## WORK INSTRUCTIONS
Nothing but the pictures may be left out. Restate the rest of the entries word for word.

Saved entries
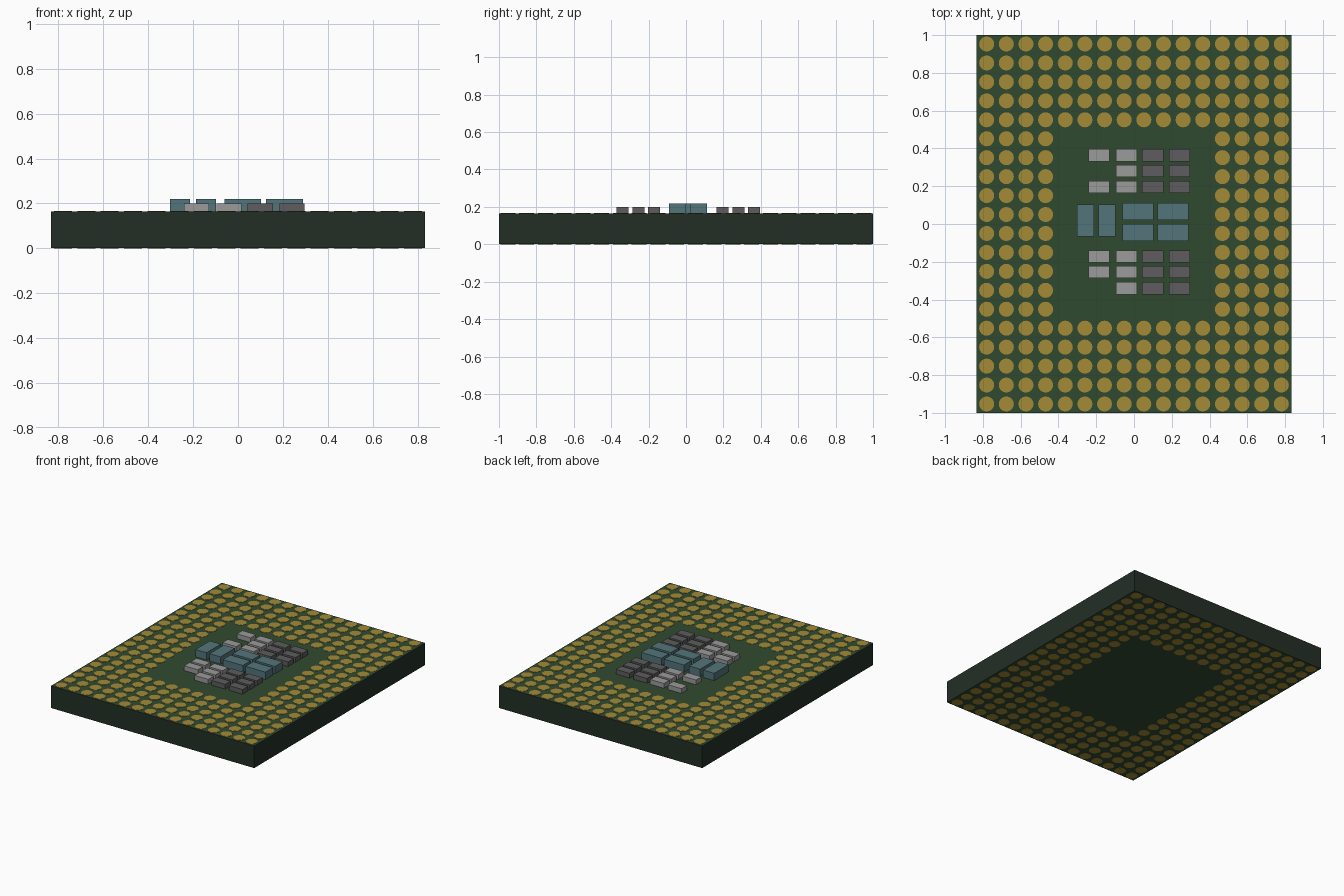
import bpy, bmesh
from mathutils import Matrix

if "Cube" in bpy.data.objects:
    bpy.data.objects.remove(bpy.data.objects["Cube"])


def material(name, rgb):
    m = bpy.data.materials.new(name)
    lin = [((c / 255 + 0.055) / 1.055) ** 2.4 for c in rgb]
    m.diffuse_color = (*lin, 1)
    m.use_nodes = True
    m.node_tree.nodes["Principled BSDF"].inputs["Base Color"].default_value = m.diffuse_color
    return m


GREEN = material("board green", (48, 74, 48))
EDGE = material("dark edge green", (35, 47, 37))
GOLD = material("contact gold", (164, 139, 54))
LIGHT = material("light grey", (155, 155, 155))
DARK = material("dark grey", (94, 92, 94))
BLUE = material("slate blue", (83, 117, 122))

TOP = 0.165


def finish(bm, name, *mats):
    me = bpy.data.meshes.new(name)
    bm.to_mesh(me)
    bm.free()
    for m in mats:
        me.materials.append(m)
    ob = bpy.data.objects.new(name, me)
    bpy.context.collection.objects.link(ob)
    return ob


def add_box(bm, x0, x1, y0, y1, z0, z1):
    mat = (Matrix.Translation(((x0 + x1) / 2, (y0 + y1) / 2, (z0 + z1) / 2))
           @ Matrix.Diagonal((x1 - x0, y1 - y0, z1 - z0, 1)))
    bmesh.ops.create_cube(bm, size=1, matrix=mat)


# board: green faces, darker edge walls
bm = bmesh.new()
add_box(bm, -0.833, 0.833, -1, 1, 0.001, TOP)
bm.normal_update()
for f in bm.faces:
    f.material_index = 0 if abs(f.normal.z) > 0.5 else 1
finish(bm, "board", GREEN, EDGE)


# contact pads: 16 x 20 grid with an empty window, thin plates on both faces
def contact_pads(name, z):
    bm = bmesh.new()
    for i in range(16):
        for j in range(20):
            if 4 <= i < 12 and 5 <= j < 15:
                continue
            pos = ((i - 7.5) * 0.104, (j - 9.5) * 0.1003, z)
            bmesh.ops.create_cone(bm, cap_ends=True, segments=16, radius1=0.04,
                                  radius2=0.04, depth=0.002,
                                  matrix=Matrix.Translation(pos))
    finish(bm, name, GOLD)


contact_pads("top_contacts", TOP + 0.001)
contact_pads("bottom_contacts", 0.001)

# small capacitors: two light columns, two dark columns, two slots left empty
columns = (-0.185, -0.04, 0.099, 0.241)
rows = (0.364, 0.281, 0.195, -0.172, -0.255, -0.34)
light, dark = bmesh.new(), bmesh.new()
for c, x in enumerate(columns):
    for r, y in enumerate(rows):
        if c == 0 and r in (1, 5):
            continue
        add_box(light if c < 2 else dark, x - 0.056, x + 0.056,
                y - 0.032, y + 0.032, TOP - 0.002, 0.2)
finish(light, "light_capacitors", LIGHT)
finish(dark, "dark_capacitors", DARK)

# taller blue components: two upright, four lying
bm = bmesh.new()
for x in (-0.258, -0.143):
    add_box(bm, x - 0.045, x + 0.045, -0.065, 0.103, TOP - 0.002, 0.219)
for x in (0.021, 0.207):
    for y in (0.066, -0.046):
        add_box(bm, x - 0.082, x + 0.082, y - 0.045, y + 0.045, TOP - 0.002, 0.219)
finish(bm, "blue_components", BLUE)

## RESULT OF THIS TASK
import bpy, bmesh
from mathutils import Matrix

if "Cube" in bpy.data.objects:
    bpy.data.objects.remove(bpy.data.objects["Cube"])


def material(name, rgb):
    m = bpy.data.materials.new(name)
    lin = [((c / 255 + 0.055) / 1.055) ** 2.4 for c in rgb]
    m.diffuse_color = (*lin, 1)
    m.use_nodes = True
    m.node_tree.nodes["Principled BSDF"].inputs["Base Color"].default_value = m.diffuse_color
    return m


GREEN = material("board green", (48, 74, 48))
EDGE = material("dark edge green", (35, 47, 37))
GOLD = material("contact gold", (164, 139, 54))
LIGHT = material("light grey", (155, 155, 155))
DARK = material("dark grey", (94, 92, 94))
BLUE = material("slate blue", (83, 117, 122))

TOP = 0.165


def finish(bm, name, *mats):
    me = bpy.data.meshes.new(name)
    bm.to_mesh(me)
    bm.free()
    for m in mats:
        me.materials.append(m)
    ob = bpy.data.objects.new(name, me)
    bpy.context.collection.objects.link(ob)
    return ob


def add_box(bm, x0, x1, y0, y1, z0, z1):
    mat = (Matrix.Translation(((x0 + x1) / 2, (y0 + y1) / 2, (z0 + z1) / 2))
           @ Matrix.Diagonal((x1 - x0, y1 - y0, z1 - z0, 1)))
    bmesh.ops.create_cube(bm, size=1, matrix=mat)


# board: green faces, darker edge walls
bm = bmesh.new()
add_box(bm, -0.833, 0.833, -1, 1, 0.001, TOP)
bm.normal_update()
for f in bm.faces:
    f.material_index = 0 if abs(f.normal.z) > 0.5 else 1
finish(bm, "board", GREEN, EDGE)


# contact pads: 16 x 20 grid with an empty window, thin plates on both faces
def contact_pads(name, z):
    bm = bmesh.new()
    for i in range(16):
        for j in range(20):
            if 4 <= i < 12 and 5 <= j < 15:
                continue
            pos = ((i - 7.5) * 0.104, (j - 9.5) * 0.1003, z)
            bmesh.ops.create_cone(bm, cap_ends=True, segments=16, radius1=0.04,
                                  radius2=0.04, depth=0.002,
                                  matrix=Matrix.Translation(pos))
    finish(bm, name, GOLD)


contact_pads("top_contacts", TOP + 0.001)
contact_pads("bottom_contacts", 0.001)

# small capacitors: two light columns, two dark columns, two slots left empty
columns = (-0.185, -0.04, 0.099, 0.241)
rows = (0.364, 0.281, 0.195, -0.172, -0.255, -0.34)
light, dark = bmesh.new(), bmesh.new()
for c, x in enumerate(columns):
    for r, y in enumerate(rows):
        if c == 0 and r in (1, 5):
            continue
        add_box(light if c < 2 else dark, x - 0.056, x + 0.056,
                y - 0.032, y + 0.032, TOP - 0.002, 0.2)
finish(light, "light_capacitors", LIGHT)
finish(dark, "dark_capacitors", DARK)

# taller blue components: two upright, four lying
bm = bmesh.new()
for x in (-0.258, -0.143):
    add_box(bm, x - 0.045, x + 0.045, -0.065, 0.103, TOP - 0.002, 0.219)
for x in (0.021, 0.207):
    for y in (0.066, -0.046):
        add_box(bm, x - 0.082, x + 0.082, y - 0.045, y + 0.045, TOP - 0.002, 0.219)
finish(bm, "blue_components", BLUE)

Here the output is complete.